** INSTRUCTIONS TO FOLLOW **
Working from the top of the records below, reproduce each line exactly, ending once you have written the line containing "p.use_smooth = len(p.vertices)".

Collected data:

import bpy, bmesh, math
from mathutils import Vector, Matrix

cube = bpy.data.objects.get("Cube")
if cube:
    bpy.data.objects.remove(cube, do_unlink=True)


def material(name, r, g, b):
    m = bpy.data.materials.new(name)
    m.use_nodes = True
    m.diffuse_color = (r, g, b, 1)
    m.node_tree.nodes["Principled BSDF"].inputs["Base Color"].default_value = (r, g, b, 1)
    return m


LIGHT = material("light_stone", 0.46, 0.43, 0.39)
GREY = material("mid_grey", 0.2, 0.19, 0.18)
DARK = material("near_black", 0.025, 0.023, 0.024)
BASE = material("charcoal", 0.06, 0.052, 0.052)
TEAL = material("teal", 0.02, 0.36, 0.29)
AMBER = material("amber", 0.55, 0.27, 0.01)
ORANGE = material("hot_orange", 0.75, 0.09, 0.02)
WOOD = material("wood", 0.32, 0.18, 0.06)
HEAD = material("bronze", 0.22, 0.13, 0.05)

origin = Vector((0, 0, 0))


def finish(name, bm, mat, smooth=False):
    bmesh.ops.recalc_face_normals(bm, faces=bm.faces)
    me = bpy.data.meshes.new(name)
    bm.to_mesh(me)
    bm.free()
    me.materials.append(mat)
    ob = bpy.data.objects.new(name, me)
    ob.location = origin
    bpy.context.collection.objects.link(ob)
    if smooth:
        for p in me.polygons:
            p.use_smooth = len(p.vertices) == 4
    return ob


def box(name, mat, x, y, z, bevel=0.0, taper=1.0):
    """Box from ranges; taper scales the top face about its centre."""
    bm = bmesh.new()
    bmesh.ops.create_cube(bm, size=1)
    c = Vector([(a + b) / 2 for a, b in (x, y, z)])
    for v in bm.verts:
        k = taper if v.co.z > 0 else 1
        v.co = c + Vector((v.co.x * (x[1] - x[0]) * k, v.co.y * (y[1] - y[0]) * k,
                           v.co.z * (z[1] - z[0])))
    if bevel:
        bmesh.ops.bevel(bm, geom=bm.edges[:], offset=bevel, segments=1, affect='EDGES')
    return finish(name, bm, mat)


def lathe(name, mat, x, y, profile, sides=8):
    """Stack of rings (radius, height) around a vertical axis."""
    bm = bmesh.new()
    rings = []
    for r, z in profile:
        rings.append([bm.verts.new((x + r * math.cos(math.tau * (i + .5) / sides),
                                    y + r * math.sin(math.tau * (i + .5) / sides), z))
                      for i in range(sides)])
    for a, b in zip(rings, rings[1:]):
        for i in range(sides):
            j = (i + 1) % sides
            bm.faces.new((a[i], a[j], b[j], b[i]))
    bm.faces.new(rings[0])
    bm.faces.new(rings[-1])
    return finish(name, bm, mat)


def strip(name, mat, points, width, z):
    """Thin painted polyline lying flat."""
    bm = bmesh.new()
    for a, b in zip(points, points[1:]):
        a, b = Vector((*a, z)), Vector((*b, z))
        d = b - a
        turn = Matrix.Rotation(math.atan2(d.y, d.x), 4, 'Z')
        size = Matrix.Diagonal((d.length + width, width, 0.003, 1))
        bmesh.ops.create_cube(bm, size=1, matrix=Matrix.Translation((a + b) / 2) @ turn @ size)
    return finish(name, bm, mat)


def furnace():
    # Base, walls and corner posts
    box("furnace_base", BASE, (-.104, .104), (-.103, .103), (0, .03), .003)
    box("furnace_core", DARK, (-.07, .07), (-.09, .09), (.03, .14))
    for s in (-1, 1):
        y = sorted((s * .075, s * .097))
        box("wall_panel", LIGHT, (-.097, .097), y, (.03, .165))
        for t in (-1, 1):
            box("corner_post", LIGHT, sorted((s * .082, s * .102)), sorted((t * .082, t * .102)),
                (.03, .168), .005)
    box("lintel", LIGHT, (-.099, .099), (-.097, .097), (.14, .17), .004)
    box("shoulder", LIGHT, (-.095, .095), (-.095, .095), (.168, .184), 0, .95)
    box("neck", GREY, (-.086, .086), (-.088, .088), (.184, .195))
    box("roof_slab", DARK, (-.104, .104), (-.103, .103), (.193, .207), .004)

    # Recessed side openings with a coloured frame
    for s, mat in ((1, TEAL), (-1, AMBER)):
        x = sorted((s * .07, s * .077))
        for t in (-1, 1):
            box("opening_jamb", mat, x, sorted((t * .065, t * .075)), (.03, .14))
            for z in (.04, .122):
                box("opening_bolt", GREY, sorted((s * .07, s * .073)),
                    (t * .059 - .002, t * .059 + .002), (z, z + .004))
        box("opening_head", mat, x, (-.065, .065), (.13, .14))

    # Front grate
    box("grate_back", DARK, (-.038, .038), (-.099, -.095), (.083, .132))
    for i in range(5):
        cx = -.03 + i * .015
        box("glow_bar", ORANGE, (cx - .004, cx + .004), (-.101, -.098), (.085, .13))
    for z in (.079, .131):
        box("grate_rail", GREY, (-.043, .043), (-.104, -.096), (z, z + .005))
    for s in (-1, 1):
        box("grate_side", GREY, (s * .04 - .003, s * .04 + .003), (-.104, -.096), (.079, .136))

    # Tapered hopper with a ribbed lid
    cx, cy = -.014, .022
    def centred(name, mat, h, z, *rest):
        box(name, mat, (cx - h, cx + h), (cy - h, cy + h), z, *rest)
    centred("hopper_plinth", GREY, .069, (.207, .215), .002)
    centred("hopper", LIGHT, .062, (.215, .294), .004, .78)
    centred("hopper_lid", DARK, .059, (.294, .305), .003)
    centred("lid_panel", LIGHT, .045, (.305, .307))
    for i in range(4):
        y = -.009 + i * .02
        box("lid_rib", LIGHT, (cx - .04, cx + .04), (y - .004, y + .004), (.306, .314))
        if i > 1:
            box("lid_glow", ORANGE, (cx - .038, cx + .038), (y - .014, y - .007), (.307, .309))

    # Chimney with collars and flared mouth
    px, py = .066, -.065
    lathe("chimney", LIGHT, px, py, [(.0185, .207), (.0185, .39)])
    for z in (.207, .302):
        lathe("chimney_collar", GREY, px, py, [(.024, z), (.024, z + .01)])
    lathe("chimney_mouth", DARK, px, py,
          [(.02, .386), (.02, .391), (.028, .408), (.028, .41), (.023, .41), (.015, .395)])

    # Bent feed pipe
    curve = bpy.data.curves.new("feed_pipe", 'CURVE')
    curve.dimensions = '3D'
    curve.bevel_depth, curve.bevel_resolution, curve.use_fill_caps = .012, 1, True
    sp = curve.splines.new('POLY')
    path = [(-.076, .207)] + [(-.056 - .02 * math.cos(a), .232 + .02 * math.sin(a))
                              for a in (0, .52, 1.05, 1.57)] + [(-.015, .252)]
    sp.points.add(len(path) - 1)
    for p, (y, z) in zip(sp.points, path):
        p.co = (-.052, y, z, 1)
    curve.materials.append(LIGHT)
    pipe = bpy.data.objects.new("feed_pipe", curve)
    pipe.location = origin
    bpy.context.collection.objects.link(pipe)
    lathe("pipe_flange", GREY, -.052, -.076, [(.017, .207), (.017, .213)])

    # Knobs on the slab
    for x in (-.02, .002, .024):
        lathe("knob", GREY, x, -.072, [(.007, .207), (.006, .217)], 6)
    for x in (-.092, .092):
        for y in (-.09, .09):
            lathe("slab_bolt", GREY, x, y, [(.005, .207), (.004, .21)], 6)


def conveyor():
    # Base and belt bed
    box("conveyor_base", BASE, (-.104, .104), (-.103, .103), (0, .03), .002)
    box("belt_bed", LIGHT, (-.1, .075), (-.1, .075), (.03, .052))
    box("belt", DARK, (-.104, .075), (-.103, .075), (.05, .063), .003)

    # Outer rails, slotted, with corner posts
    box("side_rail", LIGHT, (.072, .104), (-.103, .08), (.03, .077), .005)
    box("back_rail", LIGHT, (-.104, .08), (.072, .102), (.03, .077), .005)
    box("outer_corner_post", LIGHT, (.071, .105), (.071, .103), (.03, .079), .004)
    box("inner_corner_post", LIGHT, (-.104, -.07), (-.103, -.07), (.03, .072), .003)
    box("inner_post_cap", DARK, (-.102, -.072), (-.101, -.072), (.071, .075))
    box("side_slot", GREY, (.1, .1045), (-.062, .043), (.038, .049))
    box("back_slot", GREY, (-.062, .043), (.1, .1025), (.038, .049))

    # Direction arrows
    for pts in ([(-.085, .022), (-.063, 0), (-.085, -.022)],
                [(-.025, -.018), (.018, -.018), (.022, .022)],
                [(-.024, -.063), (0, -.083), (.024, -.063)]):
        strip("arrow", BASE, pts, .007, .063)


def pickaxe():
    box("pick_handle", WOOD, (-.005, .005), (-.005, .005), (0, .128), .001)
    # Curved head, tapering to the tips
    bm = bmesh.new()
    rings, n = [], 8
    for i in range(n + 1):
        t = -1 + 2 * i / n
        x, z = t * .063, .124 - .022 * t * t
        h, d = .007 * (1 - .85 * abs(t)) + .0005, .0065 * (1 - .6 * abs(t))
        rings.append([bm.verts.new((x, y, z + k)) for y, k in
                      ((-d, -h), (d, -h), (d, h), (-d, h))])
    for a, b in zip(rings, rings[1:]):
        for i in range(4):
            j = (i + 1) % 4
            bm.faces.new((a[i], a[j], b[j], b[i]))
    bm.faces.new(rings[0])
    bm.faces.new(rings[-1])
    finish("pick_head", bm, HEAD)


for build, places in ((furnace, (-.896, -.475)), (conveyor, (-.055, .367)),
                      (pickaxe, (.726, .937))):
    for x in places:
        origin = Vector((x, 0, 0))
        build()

** REPLY TO THE TASK **
import bpy, bmesh, math
from mathutils import Vector, Matrix

cube = bpy.data.objects.get("Cube")
if cube:
    bpy.data.objects.remove(cube, do_unlink=True)


def material(name, r, g, b):
    m = bpy.data.materials.new(name)
    m.use_nodes = True
    m.diffuse_color = (r, g, b, 1)
    m.node_tree.nodes["Principled BSDF"].inputs["Base Color"].default_value = (r, g, b, 1)
    return m


LIGHT = material("light_stone", 0.46, 0.43, 0.39)
GREY = material("mid_grey", 0.2, 0.19, 0.18)
DARK = material("near_black", 0.025, 0.023, 0.024)
BASE = material("charcoal", 0.06, 0.052, 0.052)
TEAL = material("teal", 0.02, 0.36, 0.29)
AMBER = material("amber", 0.55, 0.27, 0.01)
ORANGE = material("hot_orange", 0.75, 0.09, 0.02)
WOOD = material("wood", 0.32, 0.18, 0.06)
HEAD = material("bronze", 0.22, 0.13, 0.05)

origin = Vector((0, 0, 0))


def finish(name, bm, mat, smooth=False):
    bmesh.ops.recalc_face_normals(bm, faces=bm.faces)
    me = bpy.data.meshes.new(name)
    bm.to_mesh(me)
    bm.free()
    me.materials.append(mat)
    ob = bpy.data.objects.new(name, me)
    ob.location = origin
    bpy.context.collection.objects.link(ob)
    if smooth:
        for p in me.polygons:
            p.use_smooth = len(p.vertices) == 4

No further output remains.